Caring for your dog in hot weather
What a weekend! Doolittle’s HQ in Swansea has been bathed in glorious sunshine, giving us perfect conditions for the passing through of the Olympic torch on Saturday and barbeques at home and on the beach. Most have enjoyed the soaring temperatures and many a person has been seen playing in the sea, trying to keep cool.
In weather like this, our pets also need a little cooling off and somewhere where they can escape the sun. It’s our canine friends who are most at risk from overheating, especially puppies, older dogs, flat faced breeds and overweight dogs.
Unlike us humans, dogs don’t sweat as a means of keeping cool, except minimally on their paws, and their thick coat acts as an insulator, which only adds to the problem. To lose heat dog’s pant, pushing air across the moist heated surfaces of the tongue, throat and windpipe, losing heat by evaporation. If your dogs’ body temperature becomes too high, these mechanisms of heat loss can be overwhelmed, and your dog is at risk of heat exhaustion.
The normal body temperature of a dog is 38.5 degrees Celsius. If the body temperatures reaches and exceeds 41 degrees Celsius, the dog is at risk of brain damage, vital organ damage and subsequently death. A dog’s temperature can reach these catastrophic heights if they are left in a locked car or over-exercised on a hot day.
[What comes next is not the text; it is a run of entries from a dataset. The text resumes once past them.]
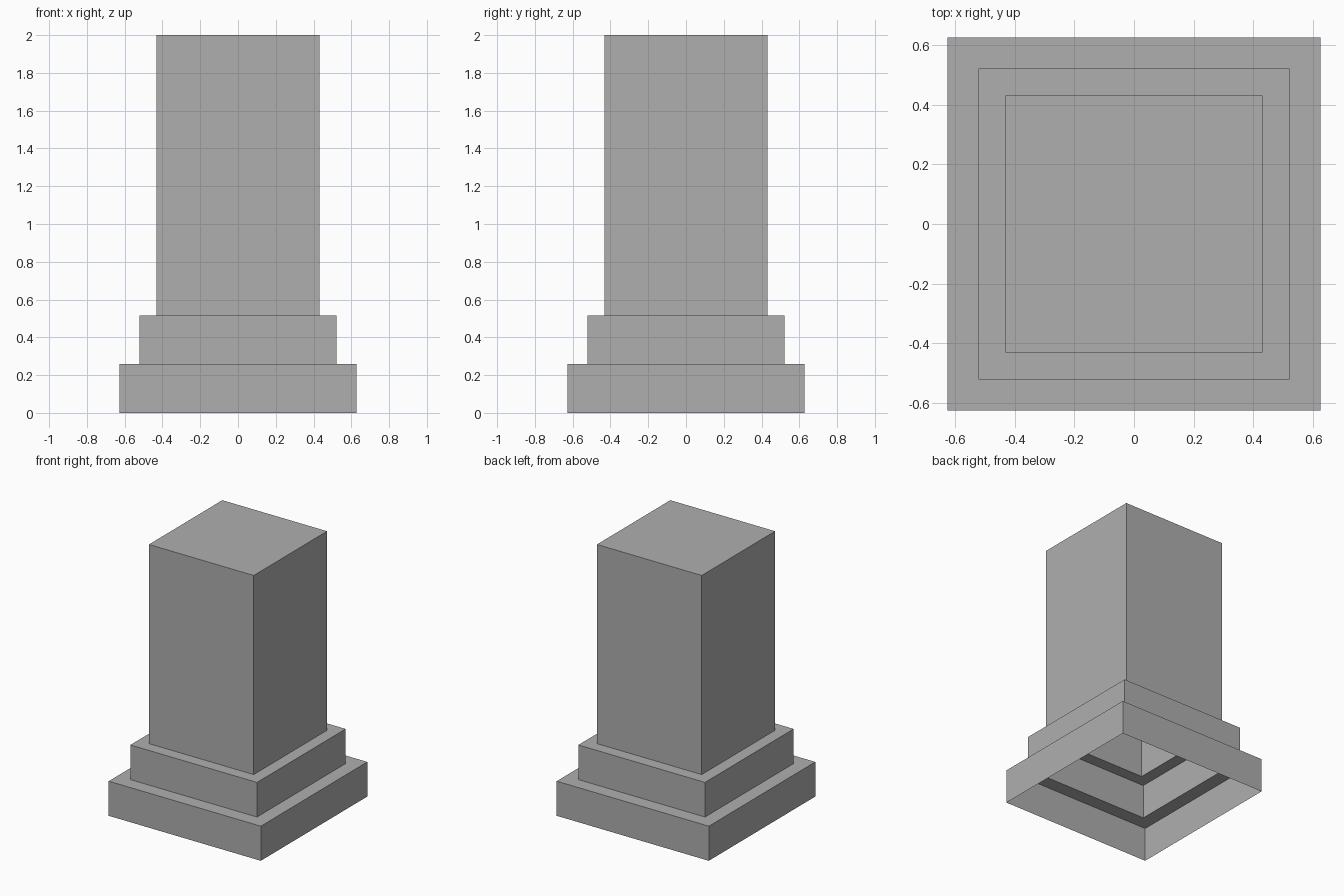
import bpy, bmesh

if "Cube" in bpy.data.objects:
    bpy.data.objects.remove(bpy.data.objects["Cube"])

# Stepped square profile from the ground up: (half width, height)
PROFILE = [(0.627, 0.0), (0.627, 0.258), (0.522, 0.258),
           (0.522, 0.516), (0.432, 0.516), (0.432, 2.0)]
CORNERS = [(-1, -1), (1, -1), (1, 1), (-1, 1)]

bm = bmesh.new()
rings = [[bm.verts.new((sx * h, sy * h, z)) for sx, sy in CORNERS]
         for h, z in PROFILE]

# Walls and ledges: a thin shell, open underneath
for low, high in zip(rings, rings[1:]):
    for i in range(4):
        j = (i + 1) % 4
        bm.faces.new((low[i], low[j], high[j], high[i]))

# Flat top
bm.faces.new(rings[-1])

mesh = bpy.data.meshes.new("stepped_pedestal")
bm.to_mesh(mesh)
bm.free()

# Darker grey stone
stone = bpy.data.materials.new("dark_grey")
stone.diffuse_color = (0.43, 0.43, 0.43, 1.0)
stone.use_nodes = True
stone.node_tree.nodes["Principled BSDF"].inputs["Base Color"].default_value = stone.diffuse_color
mesh.materials.append(stone)

pedestal = bpy.data.objects.new("stepped_pedestal", mesh)
bpy.context.collection.objects.link(pedestal)
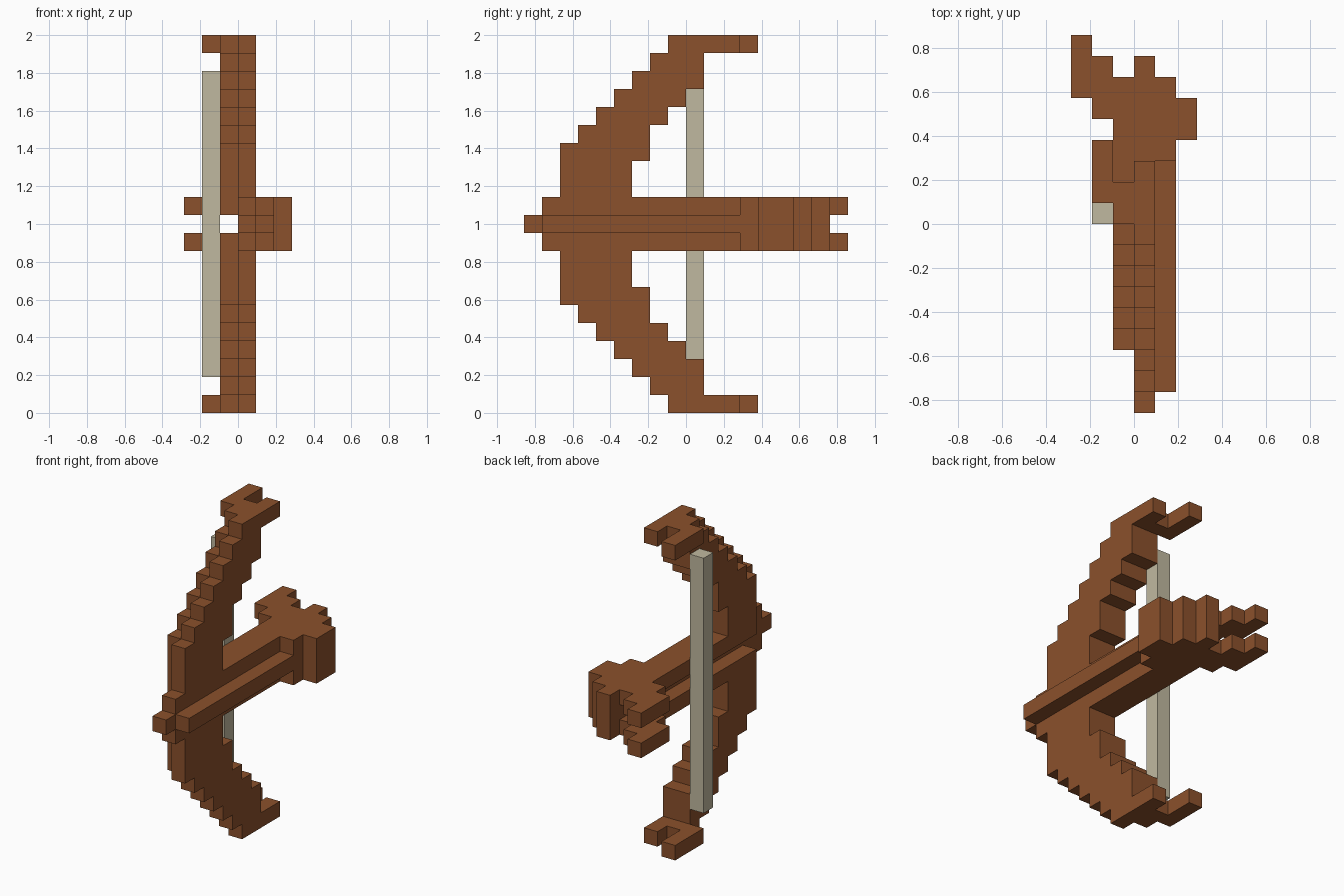
import bpy
import bmesh
import math
from mathutils import Vector

if "Cube" in bpy.data.objects:
    bpy.data.objects.remove(bpy.data.objects["Cube"], do_unlink=True)

U = 2 / 21      # size of one block
ROWS = 21       # blocks in the full height


def make_material(name, rgb):
    mat = bpy.data.materials.new(name)
    mat.use_nodes = True
    mat.diffuse_color = (*rgb, 1)
    mat.node_tree.nodes["Principled BSDF"].inputs["Base Color"].default_value = (*rgb, 1)
    return mat


wood = make_material("brown wood", (0.258, 0.082, 0.025))
cord = make_material("pale cord", (0.53, 0.485, 0.35))


def box(x0, x1, y0, y1, z0, z1):
    """Set of block cells filling a box, in block units."""
    return {(x, y, z) for x in range(x0, x1) for y in range(y0, y1) for z in range(z0, z1)}


def flip(cells):
    """Mirror cells top to bottom."""
    return {(x, y, ROWS - 1 - z) for x, y, z in cells}


def build(name, cells, mat):
    """Skin the outside of a set of cells and merge its flat areas."""
    bm = bmesh.new()
    for cell in cells:
        for axis in range(3):
            for sign in (-1, 1):
                n = [0, 0, 0]
                n[axis] = sign
                if tuple(c + d for c, d in zip(cell, n)) in cells:
                    continue
                a, b = Vector((0, 0, 0)), Vector((0, 0, 0))
                a[(axis + 1) % 3] = 0.5
                b[(axis + 2) % 3] = 0.5 * sign
                mid = Vector(cell) + Vector((0.5, 0.5, 0.5)) + Vector(n) * 0.5
                corners = (mid - a - b, mid + a - b, mid + a + b, mid - a + b)
                bm.faces.new([bm.verts.new(p * U) for p in corners])
    bmesh.ops.remove_doubles(bm, verts=bm.verts, dist=U * 0.01)
    bmesh.ops.dissolve_limit(bm, angle_limit=math.radians(1),
                             verts=bm.verts, edges=bm.edges)
    mesh = bpy.data.meshes.new(name)
    bm.to_mesh(mesh)
    bm.free()
    mesh.materials.append(mat)
    obj = bpy.data.objects.new(name, mesh)
    bpy.context.collection.objects.link(obj)
    return obj


# Curved limb: (bottom row, top row, front, back); inner layer starts one block later
limb = set()
for z0, z1, front, back in [(12, 14, -7, -3), (14, 15, -7, -2), (15, 16, -6, -2),
                            (16, 17, -5, -1), (17, 18, -4, 0), (18, 19, -3, 1),
                            (19, 20, -2, 1)]:
    limb |= box(0, 1, front, back, z0, z1)
    limb |= box(-1, 0, front + 1, back, z0, z1)

# Forked limb tip
limb |= box(0, 1, -1, 3, 20, 21) | box(-1, 0, 0, 2, 20, 21) | box(-2, -1, 1, 4, 20, 21)
build("upper_limb", limb, wood)
build("lower_limb", flip(limb), wood)

# Stock with nose, side rail and rear block
stock = box(0, 1, -8, 8, 9, 12) | box(0, 1, -9, -8, 10, 11)
stock |= box(1, 2, -8, 3, 10, 11)
stock |= box(1, 2, 3, 7, 9, 12) | box(2, 3, 4, 6, 9, 12)
build("stock", stock, wood)

# Plates above and below the open groove, ending in stepped prongs
plate = box(-1, 0, -6, 7, 11, 12) | box(-2, -1, 5, 8, 11, 12) | box(-3, -2, 6, 9, 11, 12)
build("upper_groove_plate", plate, wood)
build("lower_groove_plate", flip(plate), wood)

# Bow string
build("string", box(-2, -1, 0, 1, 2, 19), cord)
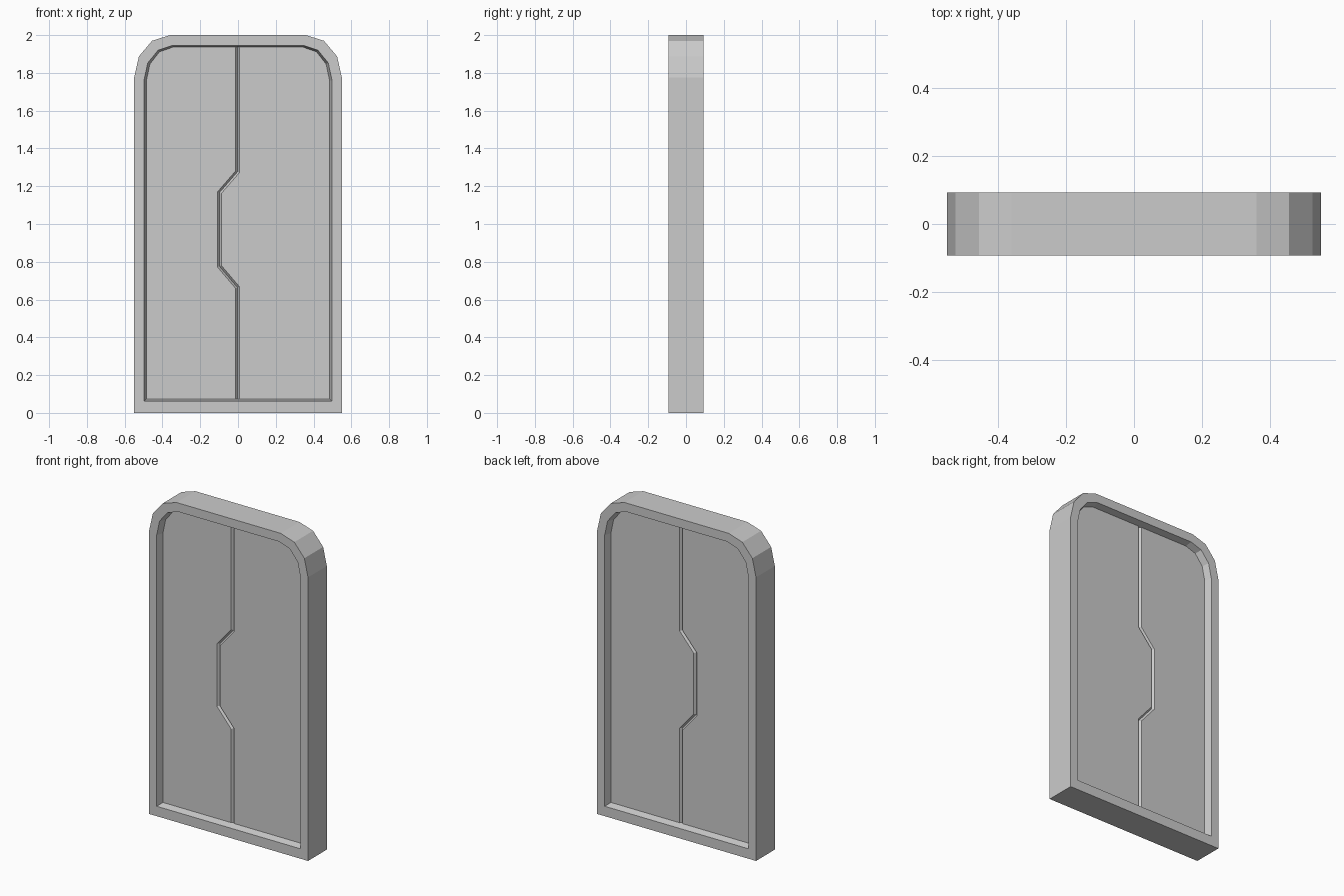
import bpy, bmesh, math

if "Cube" in bpy.data.objects:
    bpy.data.objects.remove(bpy.data.objects["Cube"])

FRONT = 0.093      # half thickness of the frame
PANEL = 0.05       # half thickness of the door leaves
GROOVE = 0.014     # depth of the seam groove


def half_arch(w, bottom, top, rx, rz):
    """Right half of the doorway outline: bottom corner, then the faceted shoulder."""
    pts = [(w, bottom)]
    for i in range(4):
        a = math.radians(30 * i)
        pts.append((w - rx + rx * math.cos(a), top - rz + rz * math.sin(a)))
    return pts


def full_arch(*args):
    half = half_arch(*args)
    return half + [(-x, z) for x, z in reversed(half)]


def loft(name, sections, ring=False):
    """Skin a series of (outline, y) sections, capped or closed into a ring."""
    bm = bmesh.new()
    loops = [[bm.verts.new((x, y, z)) for x, z in pts] for pts, y in sections]
    n = len(loops[0])
    pairs = list(zip(loops, loops[1:]))
    if ring:
        pairs.append((loops[-1], loops[0]))
    else:
        bm.faces.new(loops[0])
        bm.faces.new(loops[-1])
    for a, b in pairs:
        for i in range(n):
            j = (i + 1) % n
            bm.faces.new((a[i], a[j], b[j], b[i]))
    bmesh.ops.recalc_face_normals(bm, faces=bm.faces)
    mesh = bpy.data.meshes.new(name)
    bm.to_mesh(mesh)
    bm.free()
    obj = bpy.data.objects.new(name, mesh)
    bpy.context.collection.objects.link(obj)
    return obj


# Frame with tapered inner reveal on both faces
outer = full_arch(0.55, 0.0, 2.0, 0.19, 0.225)
lip = full_arch(0.498, 0.062, 1.945, 0.15, 0.185)
reveal = full_arch(0.485, 0.073, 1.936, 0.14, 0.178)
loft("door_frame", [(outer, -FRONT), (outer, FRONT), (lip, FRONT),
                    (reveal, PANEL), (reveal, -PANEL), (lip, -FRONT)], ring=True)


# Interlocking leaves with a chamfered stepped seam
def leaf_outline(side, gap):
    dz = 0.38 * gap * -side
    seam = [(0, 1.936), (0, 1.277 + dz), (-0.097, 1.165 + dz),
            (-0.097, 0.777 - dz), (0, 0.663 - dz), (0, 0.073)]
    rim = [(side * x, z) for x, z in half_arch(0.485, 0.073, 1.936, 0.14, 0.178)]
    return rim + [(x - 0.002 + side * gap, z) for x, z in seam]


for name, side in (("left_leaf", -1), ("right_leaf", 1)):
    face, core = leaf_outline(side, 0.0105), leaf_outline(side, 0.0)
    loft(name, [(face, -PANEL), (core, -PANEL + GROOVE),
                (core, PANEL - GROOVE), (face, PANEL)])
Overheated dogs can appear slow, unresponsive, disorientated, you will find them panting excessively and they will have very red gums, which can progress to coma and seizures.
What can we do to prevent heat exhaustion?
The key point to remember, is don’t leave dogs in locked cars even if the windows are open. The temperature inside a car on a hot day can quickly increase in a matter of minutes. If you need to leave the dogs in the car for a short period of time, make sure some one stays with the dog, with the engine and air conditioning turned on.
Secondly, avoid walking your dogs during the hottest part of the day – take an early morning walk before the temperature rises or leave it until late evening when it becomes much cooler. If it is warm when you walk your dog, take your time, don’t go too far and keep stopping for rests. A dip in the local river or the sea can help keep them cool also and it’s a great way to have fun too. If you know that it will be hot on your walk, take some water with you to prevent your dog from getting dehydrated.
When you get home, leave your dog in a shady place and a gentle hosing down or a cold wet towel can help keep them cool. Make sure there is constant access to cold water or as a fun alternative you can even give them ice cubes to play with or a shallow paddling pool to wallow in.
If you think that your dog is suffering from heat exhaustion, telephone for veterinary advice immediately and do your bets to bring down their temperature en route to the vets, using cold wet towels.